The longer term changes we believe we can see from here include:
- A pick-up in the quality and quantity of growth in India over the next decade as the Modi government gradually implements its reform programme.
- Capital markets reforms that should allow infrastructure developers to grow faster by being able to create infrastructure trusts to hold their stabilized assets. These will appeal to more risk averse yield chasing investors, while resulting in a re-rating for the trust sponsor companies based on their higher returns, lower costs of capital and changes in perception for their growth characteristics.
- All of the above will be assisted by a gradual further decline in India interest rates over the next five years. Not only do we expect India's risk premium to reduce a little, we also expect that inflation will start to fall as infrastructure improvements improve logistics, especially for getting food to cities. Another bonus is that long-term weather forecasts suggest India will have a string of good monsoons for the next five years or so.
The pioneer for 2) above is IRB Infrastructure, which is about to create India’s first Infrastructure Investment Trust.
This will take it from being a stodgy asset heavy vehicle to an asset light(er) developer, operator and incubator of toll roads. As the revenues on the roads it builds stabilise, IRB will then be able to sell them off for a profit into the trust it will manage, allowing it to recirculate its capital faster, giving it more growth, less debt and a higher return on assets.
If this transformational plan sounds a bit like the so-called ‘Macquarie model’ that is because it is! IRB will go from a company with two business drivers: road building and toll road operator, to also having profit streams from gains on sale of its mature roads, and a (small) management fee for managing the assets after they are sold.
From what we can see, the plans for an initial transfer of a suite of six seasoned toll road assets to the proposed trust will create a gain on sale of about 40% over their current carrying value of IRB’s balance sheet, and boost its overall book value per share by about 30%.
However that should only be the beginning. Rationally, most investors will then look at the remaining roads on IRB’s books and revalue these to partly anticipate future gains on sale. More longsighted investors will also note the implications for IRB’s capacity to bid on more of the huge number of roads India needs to modernise, and its competitive advantage against other toll road companies from its new, lower, cost of capital.
So how much of this is in the price? Indian investors are quick to understand these kind of value drivers, but also tend to wait for factual confirmation before buying heavily. We saw this clearly in the 2014 election, when only after the vote was in, did the market really take off, even though polls and betting markets, had regarded it as a pretty certain outcome for at least a month beforehand.

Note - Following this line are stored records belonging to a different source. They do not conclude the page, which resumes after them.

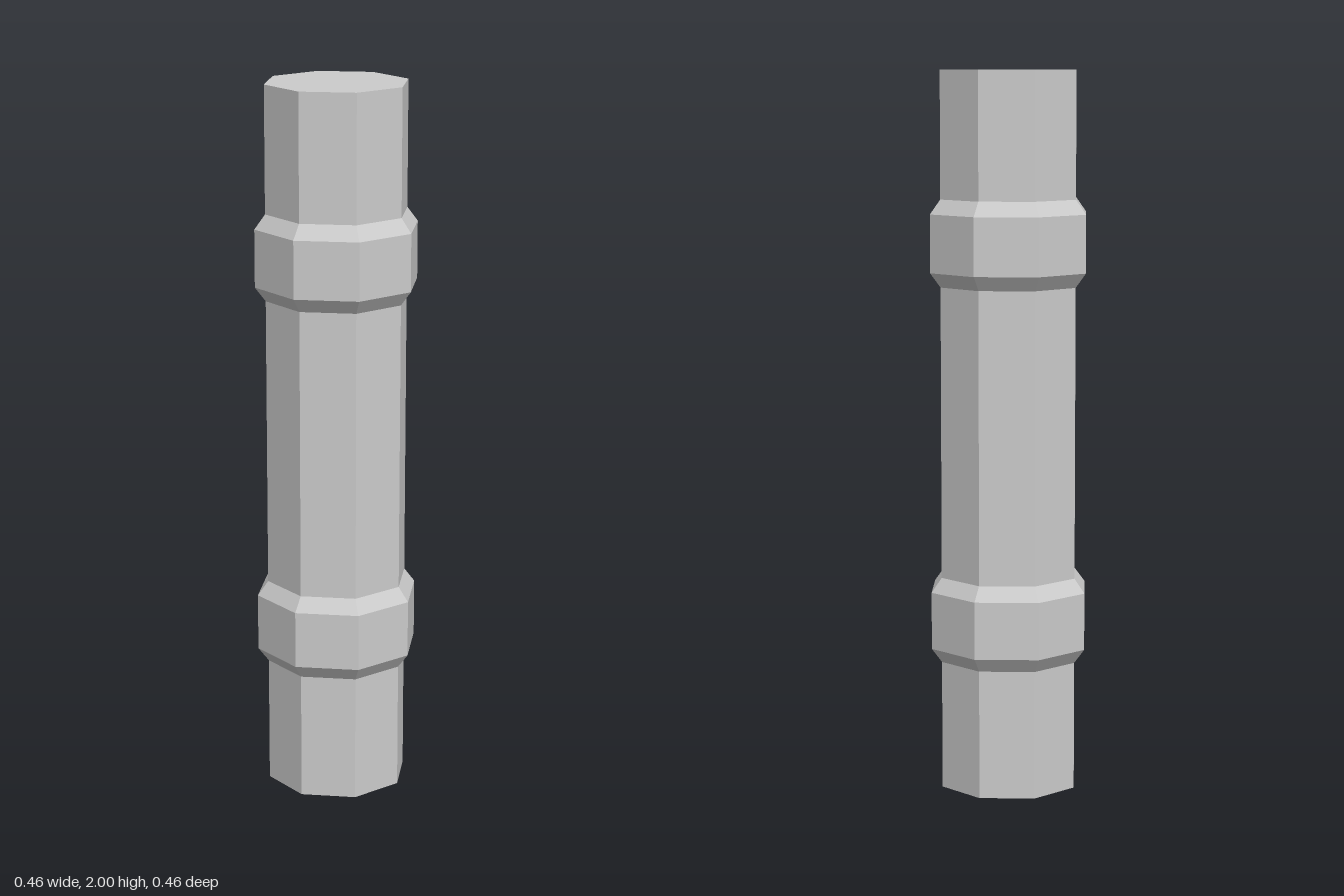
import * as THREE from 'three';

const SIDES = 8;
const SHAFT_RADIUS = 0.2;
const COLLAR_RADIUS = 0.23;
const HEIGHT = 2;

// Profile of one bevelled collar, from its lower to its upper edge
function collarProfile(bottom) {
  return [
    [SHAFT_RADIUS, bottom],
    [COLLAR_RADIUS, bottom + 0.04],
    [COLLAR_RADIUS, bottom + 0.2],
    [SHAFT_RADIUS, bottom + 0.24],
  ];
}

export function createModel() {
  const group = new THREE.Group();
  group.name = 'collaredPipe';

  // Closed octagonal pipe with two collars, turned as one continuous surface
  const profile = [
    [0, 0],
    [SHAFT_RADIUS, 0],
    ...collarProfile(0.36),
    ...collarProfile(1.41),
    [SHAFT_RADIUS, HEIGHT],
    [0, HEIGHT],
  ].map(([r, y]) => new THREE.Vector2(r, y));

  const material = new THREE.MeshStandardMaterial({ color: 0xcccccc, flatShading: true });
  const pipe = new THREE.Mesh(new THREE.LatheGeometry(profile, SIDES), material);
  pipe.name = 'pipeWithCollars';
  group.add(pipe);

  return group;
}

In this case, the novelty of the concept has Indian investors questioning how much demand there will be for the trust, which involves raising as much as US$850m. Since the company started presentations to float the trust, IRB’s shares are up about 10%. However, so far the global roadshow has been confined to the Asia Pacific region. Next stop is the US and Canada, where investors are more attuned to this kind of financial alchemy, and a float yield of somewhere around 9% should look pretty attractive in this yield starved world.
We need hardly add that if IRB succeeds in this venture, there will be many that will take a similar road (pun intended). We hope we are well positioned in some of these as well. But that will be the subject of another blog for the future.